The season of swimming is almost here, and many pool owners are likely uncovering an unpleasant surprise: their pool turning green. If you’re one of the unfortunate ones finding that your pool is green and cloudy, it’s understandable to be grossed out. Especially with summer around the corner, and you’re wanting to invite guests over soon.
Whether you’re a long-time pool owner and this has happened to you before, or you’re a new pool owner, don’t panic! It’s a common problem that can be easily resolved with the right tools and techniques.
First, though, it’s helpful to know why this happens. Keep reading to find out why your pool water is green in the first place.
Pools turn green due to the growth of algae. Algae are tiny aquatic plants that can grow in swimming pool water when conditions are favorable. Warm temperatures, sunlight, nutrients like phosphates and nitrates, and rain all contribute to algae growth. When these factors are present, it throws off the chemical balance. If not properly managed, algae can quickly multiply, the concentration of which turns the water green.
There are several types of algae that can grow in swimming pools, but the most common type is green algae. Green algae can make the water appear cloudy or hazy and give it a greenish tint. In severe cases, the water can turn a solid green color, making it difficult to see the bottom of the pool.
Is it safe to swim in green pool water, though? While it’s not likely anyone has any desire to swim in murky green pool water, it should also be avoided because of the health risks involved. Swimming in water contaminated with algae can cause skin irritation, eye irritation, respiratory issues, and even infections. Additionally, algae can make the pool surface slippery and increase the risk of falls and injuries.

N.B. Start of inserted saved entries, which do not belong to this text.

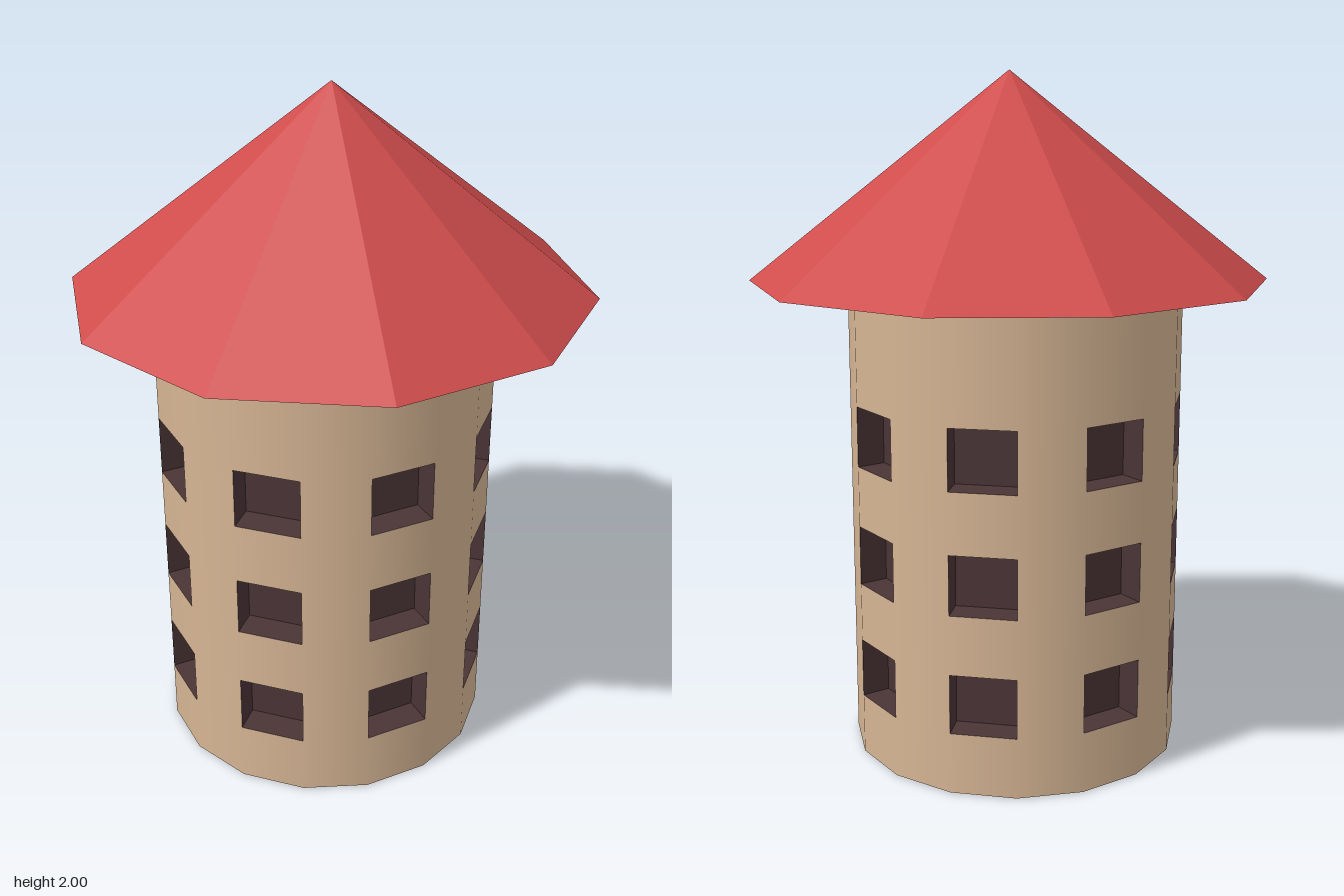
import * as THREE from 'three';
import { mergeGeometries } from 'three/addons/utils/BufferGeometryUtils.js';

const mat = (name, color) => {
  const m = new THREE.MeshStandardMaterial({ color });
  m.name = name;
  return m;
};

export function createModel() {
  const stone = mat('sandstone', 0xd6b594);
  const red = mat('roofRed', 0xd04c4c);
  const dark = mat('darkBrown', 0x4a3436);

  const model = new THREE.Group();
  model.name = 'roundTower';
  const add = (parent, name, geometry, material) => {
    const mesh = new THREE.Mesh(geometry, material);
    mesh.name = name;
    parent.add(mesh);
    return mesh;
  };

  const R = 0.492, TOP = 1.405, SIDES = 16;
  const STEP = (Math.PI * 2) / SIDES, TURN = -0.06;
  const WIDTH = 2 * R * Math.sin(STEP / 2), FACE = R * Math.cos(STEP / 2);
  const DEPTH = 0.085;
  const rows = [[0.18, 0.355], [0.53, 0.705], [0.885, 1.062]];

  const tower = new THREE.Group();
  tower.name = 'tower';
  tower.position.set(-0.027, 0, 0.005);
  model.add(tower);

  // Wall: solid facets alternate with facets that have three openings
  const panel = (i, y0, y1) =>
    new THREE.CylinderGeometry(R, R, y1 - y0, 1, 1, true, TURN + (i - 0.5) * STEP, STEP)
      .translate(0, (y0 + y1) / 2, 0);
  const panels = [];
  for (let i = 0; i < SIDES; i++) {
    let y = 0;
    if (i % 2 === 0) {
      for (const [y0, y1] of rows) {
        panels.push(panel(i, y, y0));
        y = y1;
      }
    }
    panels.push(panel(i, y, TOP));
  }
  add(tower, 'wall', mergeGeometries(panels), stone);

  // Window recess: inward-facing box without its outer face
  const recess = (h) => {
    const g = new THREE.BoxGeometry(WIDTH, h, DEPTH);
    const index = Array.from(g.index.array);
    index.splice(24, 6);
    g.setIndex(index.reverse());
    g.clearGroups();
    g.computeVertexNormals();
    return g;
  };
  for (let i = 0; i < SIDES; i += 2) {
    const bay = new THREE.Group();
    bay.name = 'windowBay';
    bay.rotation.y = TURN + i * STEP;
    tower.add(bay);
    rows.forEach(([y0, y1], row) => {
      const h = y1 - y0, y = (y0 + y1) / 2;
      add(bay, 'window', recess(h), dark).position.set(0, y, FACE - DEPTH / 2);
      // Red strip inside one upper window
      if (i === 2 && row === 2) {
        add(bay, 'redStrip', new THREE.BoxGeometry(0.042, h, 0.004), red)
          .position.set(0.073, y, FACE - DEPTH + 0.003);
      }
    });
  }

  // Underside with its red patch
  const base = new THREE.CircleGeometry(R, SIDES, Math.PI / 2 - TURN - STEP / 2);
  add(tower, 'base', base.rotateX(Math.PI / 2), dark);
  const patch = new THREE.Shape([[0, 0.02], [0.22, 0.29], [0.04, 0.47], [-0.23, 0.37]]
    .map(([x, z]) => new THREE.Vector2(x, z)));
  add(tower, 'basePatch', new THREE.ShapeGeometry(patch).rotateX(Math.PI / 2), red)
    .position.y = -0.002;

  // Faceted ten-sided roof, closed below
  const roof = new THREE.ConeGeometry(0.755, 2 - TOP, 10, 1, false, Math.PI / 10).toNonIndexed();
  roof.clearGroups();
  roof.computeVertexNormals();
  add(model, 'roof', roof, red).position.y = (2 + TOP) / 2;

  return model;
}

Whether you do it yourself or hire a pool maintenance company, here are the steps on how to get rid of green algae in pool.
The first step to cleaning a green pool is to test the water. Use a test kit to check the pH, alkalinity, and chlorine levels. Algae thrive in a high pH environment, so if the pH level is above 7.6, you’ll need to lower it. Otherwise, it’s just going to keep happening. If the chlorine level is low, you’ll need to shock the pool with a high dose of chlorine. Also make sure your filtration system is working properly.
Once you’ve tested the water, the next step is to brush the pool. Use a stiff brush to scrub the walls, floor, and steps of the pool. This will help to remove any algae that has attached itself to the pool surface. Make sure to brush the pool thoroughly and pay special attention to areas that are shaded or have poor circulation. This is a key step in how to clear a green pool.
After brushing the pool, use a pool vacuum to remove the dead algae and other debris from the pool. Start at the deep end of the pool and work your way towards the shallow end. Be sure to vacuum the pool thoroughly, paying special attention to areas that are hard to reach, such as corners and steps.
If the chlorine level is low, you’ll need to shock the pool with a high dose of chlorine. Follow the manufacturer’s instructions to determine the correct amount of chlorine to add to the pool. It’s best to shock the pool at night when the sun is down, as sunlight can cause the chlorine to break down.
After shocking the pool, run the filter for at least 24 hours to remove any remaining algae and debris from the pool. Check the filter regularly to make sure it’s working properly and clean it as needed.
After running the filter for 24 hours, test the water again to make sure the pH, alkalinity, and chlorine levels are balanced. If they’re not, make any necessary adjustments and retest the water again.
To prevent the pool from turning green with algae again, it’s important to keep on top of pool maintenance. This is a year-round task, not just during the summer season. Clean the filter regularly, and keep the pH and chlorine levels balanced. You should also brush and vacuum the pool at least once a week. If you have a lot of trees or other vegetation around the pool, consider using a pool cover to keep debris out of the water.
If you don’t want to or have time to do it yourself, there are many excellent pool maintenance services that will assist you. Either way, if you stay ahead of maintenance, you’ll be able to enjoy a clean and clear pool all season long!